Kushner has worked for McDonald's for 37 years, starting as a crew person, making milk shakes and French fries. She graduated to a cashier, but did so with trepidation until her husband, Larry, taught her how to make change. From there, the sky was the limit, and she and her husband purchased a McDonald's franchise in Bridgeview, IL. For the past 27 years, the Kushners have been franchise owners. They now own three franchises, one in Buffalo Grove and two in Palatine.
The book conveys a strong message of having a positive attitude, working hard, never giving up, and giving back to the community. A portion of all book sales will go to Ronald McDonald House Charities. Kushner received the Ray Kroc Award, given to store owners for local store marketing efforts and community involvement. She also received the Illinois Association of Chambers of Commerce award that recognizes Illinois citizens for outstanding contributions.
Kushner met Young in 1994, when one of Young's special education students called the businesswoman and asked her to speak to Young's class. Kushner talked, not only about her struggles with learning disabilities, she also told the students how to be successful in the working world and the importance of social skills and work ethic. For the past 14 years, her McDonald's restaurants regularly display Learning Strategies bulletin boards created by Young's students with information about celebrities with learning disabilities who achieved success and how important it is to capitalize on personal strengths.
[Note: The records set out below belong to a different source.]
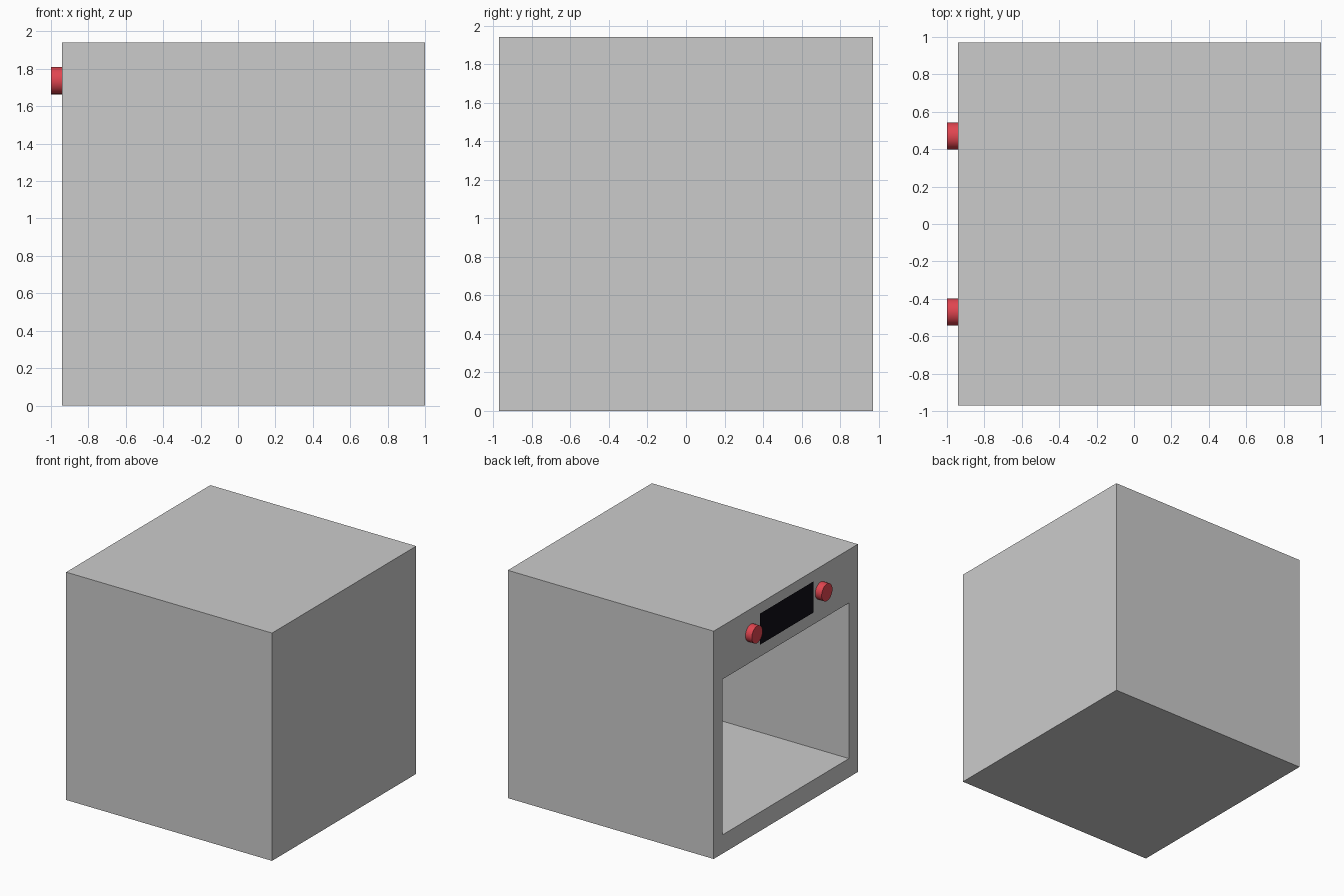
import bpy, bmesh
from math import radians
from mathutils import Matrix, Vector

if "Cube" in bpy.data.objects:
    bpy.data.objects.remove(bpy.data.objects["Cube"])


def material(name, color):
    m = bpy.data.materials.new(name)
    m.diffuse_color = color
    m.use_nodes = True
    m.node_tree.nodes["Principled BSDF"].inputs["Base Color"].default_value = m.diffuse_color
    return m


def make_object(name, bm, mat=None):
    mesh = bpy.data.meshes.new(name)
    bm.to_mesh(mesh)
    bm.free()
    obj = bpy.data.objects.new(name, mesh)
    bpy.context.collection.objects.link(obj)
    if mat:
        mesh.materials.append(mat)
    return obj


def add_box(bm, lo, hi):
    lo, hi = Vector(lo), Vector(hi)
    mat = Matrix.Translation((lo + hi) / 2) @ Matrix.Diagonal((*(hi - lo), 1))
    return bmesh.ops.create_cube(bm, size=1, matrix=mat)["verts"]


red = material("knob_red", (0.75, 0.06, 0.08, 1))
black = material("display_black", (0.005, 0.004, 0.008, 1))

# Oven body: a box whose door side is inset, then pushed in to make the cavity
bm = bmesh.new()
add_box(bm, (-0.94, -0.97, 0), (1.0, 0.97, 1.94))
door = min(bm.faces, key=lambda f: f.calc_center_median().x)
bmesh.ops.inset_region(bm, faces=[door], thickness=0.12)
for v in door.verts:
    v.co.y = 0.85 if v.co.y > 0 else -0.85
    v.co.z = 1.485 if v.co.z > 0.97 else 0.16
inner = bmesh.ops.extrude_discrete_faces(bm, faces=[door])["faces"][0]
for v in inner.verts:
    v.co.x = 0.85
bmesh.ops.recalc_face_normals(bm, faces=bm.faces)
make_object("oven_body", bm)

# Display panel floating just in front of the body
bm = bmesh.new()
corners = [(0.36, 1.595), (0.36, 1.86), (-0.355, 1.86), (-0.355, 1.595)]
face = bm.faces.new([bm.verts.new((-0.951, y, z)) for y, z in corners])
face.normal_update()
if face.normal.x > 0:
    face.normal_flip()
make_object("display_panel", bm, black)

# Control knobs on either side of the display
for side, y in (("left", 0.47), ("right", -0.47)):
    bm = bmesh.new()
    place = Matrix.Translation((-0.965, y, 1.737)) @ Matrix.Rotation(radians(90), 4, "Y")
    bmesh.ops.create_cone(bm, cap_ends=True, segments=32, radius1=0.073,
                          radius2=0.073, depth=0.07, matrix=place)
    knob = make_object("knob_" + side, bm, red)
    bpy.ops.object.select_all(action="DESELECT")
    knob.select_set(True)
    bpy.context.view_layer.objects.active = knob
    bpy.ops.object.shade_smooth_by_angle(angle=radians(30))
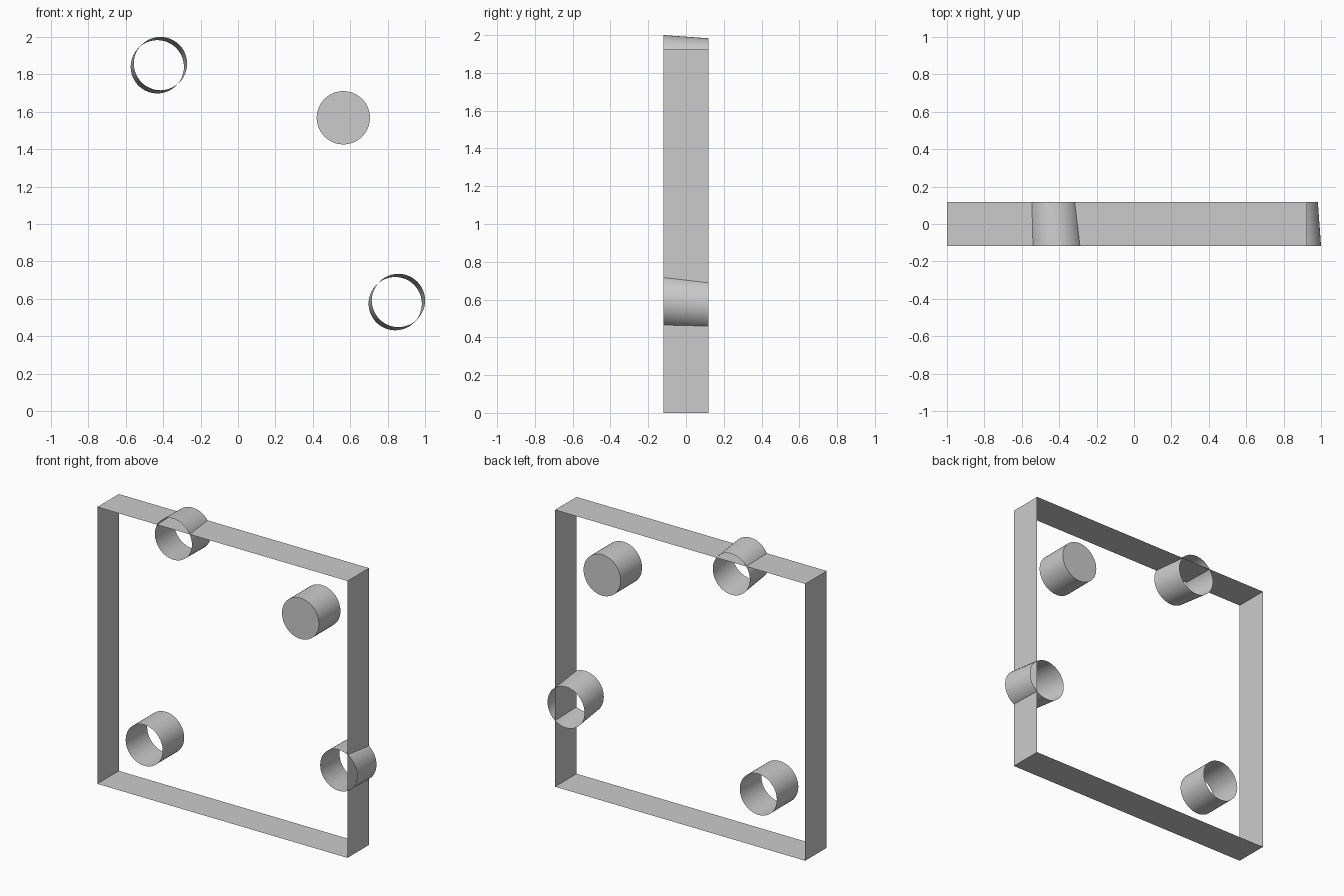
import bpy, bmesh, math

if "Cube" in bpy.data.objects:
    bpy.data.objects.remove(bpy.data.objects["Cube"])

Y = 0.118          # half depth of the frame
R = 0.1425         # peg radius
SEG = 48


def loft(name, front, back, capped=False, smooth=False):
    """Open band between a front and a back outline of (x, z) points."""
    bm = bmesh.new()
    f = [bm.verts.new((x, -Y, z)) for x, z in front]
    b = [bm.verts.new((x, Y, z)) for x, z in back]
    n = len(f)
    for i in range(n):
        j = (i + 1) % n
        bm.faces.new((f[i], f[j], b[j], b[i]))
    if capped:
        bm.faces.new(f[::-1])
        bm.faces.new(b)
    bmesh.ops.recalc_face_normals(bm, faces=bm.faces[:])
    me = bpy.data.meshes.new(name)
    bm.to_mesh(me)
    bm.free()
    ob = bpy.data.objects.new(name, me)
    bpy.context.collection.objects.link(ob)
    if smooth:
        bpy.ops.object.select_all(action='DESELECT')
        ob.select_set(True)
        bpy.context.view_layer.objects.active = ob
        bpy.ops.object.shade_smooth_by_angle(angle=math.radians(30))
    return ob


def circle(cx, cz):
    return [(cx + R * math.cos(2 * math.pi * i / SEG),
             cz + R * math.sin(2 * math.pi * i / SEG)) for i in range(SEG)]


# Thin square frame, open at front and back
square = [(-1, 0), (0.925, 0), (0.925, 1.925), (-1, 1.925)]
loft("frame", square, square)

# Pegs: name, front centre, diagonal lean towards the back, closed ends
pegs = [
    ("solid_peg", 0.563, 1.568, 0.0, True),
    ("lower_left_tube", -0.639, 0.365, 0.0, False),
    ("top_edge_tube", -0.4145, 1.8575, 0.017, False),
    ("right_edge_tube", 0.8575, 0.591, 0.017, False),
]
for name, x, z, lean, capped in pegs:
    loft(name, circle(x, z), circle(x - lean, z - lean), capped, True)
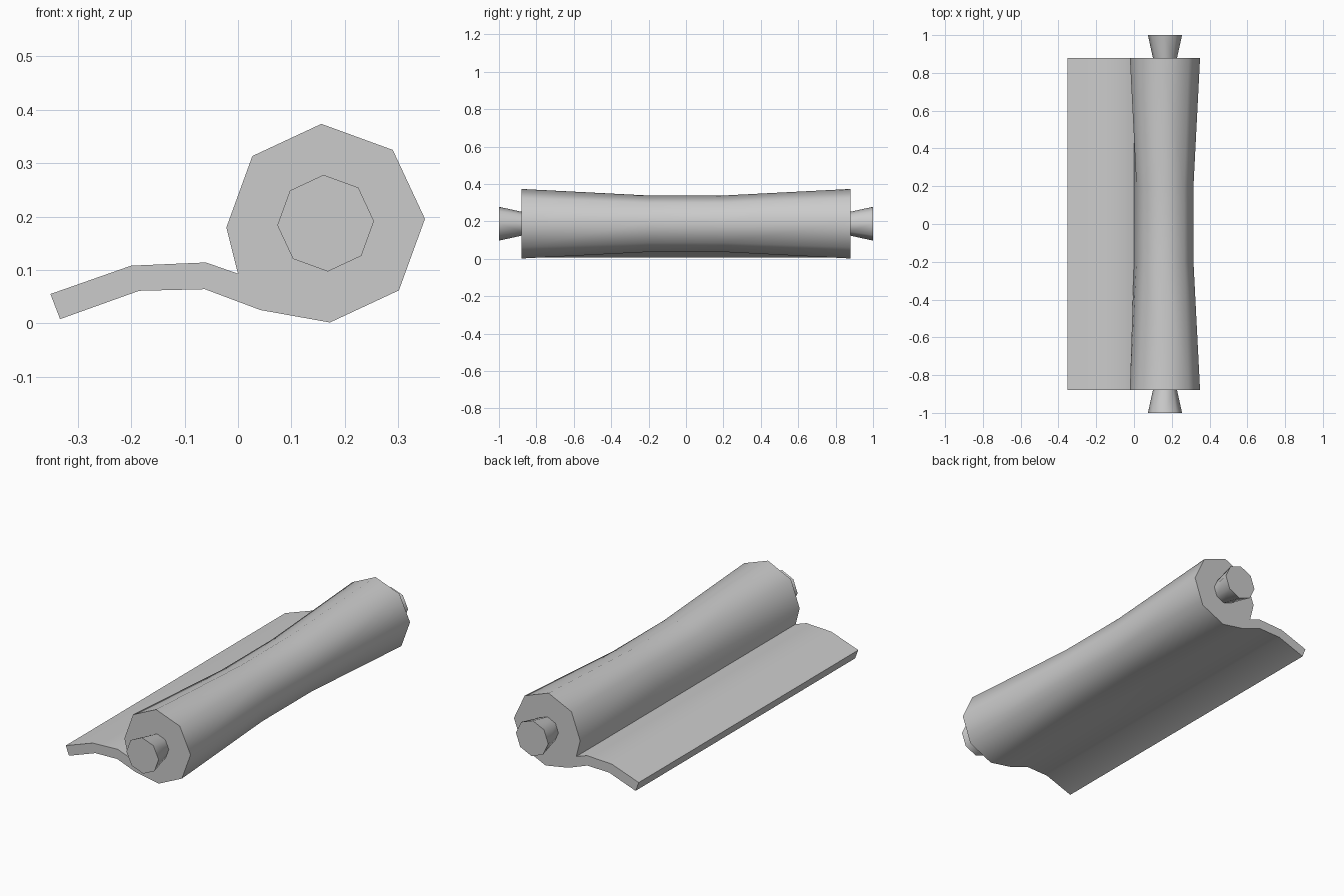
import bpy, bmesh, math

if "Cube" in bpy.data.objects:
    bpy.data.objects.remove(bpy.data.objects["Cube"])

CX, CZ = 0.164, 0.1875      # roll axis
TILT = math.radians(2.5)


def octagon(radius, k):
    a = TILT + k * math.pi / 4
    return CX + radius * math.cos(a), CZ + radius * math.sin(a)


def loft(name, sections):
    """Join matching (y, [(x, z)...]) outlines into a closed solid."""
    bm = bmesh.new()
    rings = [[bm.verts.new((x, y, z)) for x, z in pts] for y, pts in sections]
    n = len(rings[0])
    for a, b in zip(rings, rings[1:]):
        for i in range(n):
            j = (i + 1) % n
            bm.faces.new((a[i], a[j], b[j], b[i]))
    bm.faces.new(rings[0])
    bm.faces.new(rings[-1])
    bmesh.ops.recalc_face_normals(bm, faces=bm.faces)
    mesh = bpy.data.meshes.new(name)
    bm.to_mesh(mesh)
    bm.free()
    ob = bpy.data.objects.new(name, mesh)
    bpy.context.collection.objects.link(ob)
    bpy.ops.object.select_all(action='DESELECT')
    ob.select_set(True)
    bpy.context.view_layer.objects.active = ob
    bpy.ops.object.shade_smooth_by_angle(angle=math.radians(55))
    return ob


# Loose sheet outline, from the crease to the tip and back under the roll
SHEET = [(0.0, 0.093), (-0.06, 0.114), (-0.20, 0.108), (-0.351, 0.055),
         (-0.333, 0.008), (-0.185, 0.061), (-0.062, 0.064)]


def paper_outline(radius):
    under = (0.042, 0.025 + (0.186 - radius) * 0.4)
    return [octagon(radius, k) for k in range(-2, 5)] + SHEET + [under]


# Rolled paper with a narrowed waist
loft("rolled_paper", [(y, paper_outline(r)) for y, r in
                      ((-0.88, 0.186), (-0.2, 0.151), (0.2, 0.151), (0.88, 0.186))])

# Flared rod knobs at both ends
for side, label in ((-1, "front"), (1, "back")):
    loft(label + "_rod_knob", [(side * y, [octagon(r, k) for k in range(8)])
                               for y, r in ((0.88, 0.064), (1.0, 0.0905))])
Young's students and Kushner have collaborated on many fundraisers. The students organized and ran events at the McDonalds restaurant to raise money to buy clothes for needy children and to support people with medical issues.
To book Kushner and Young as speakers or for an interview, send an email to: firstname.lastname@example.org.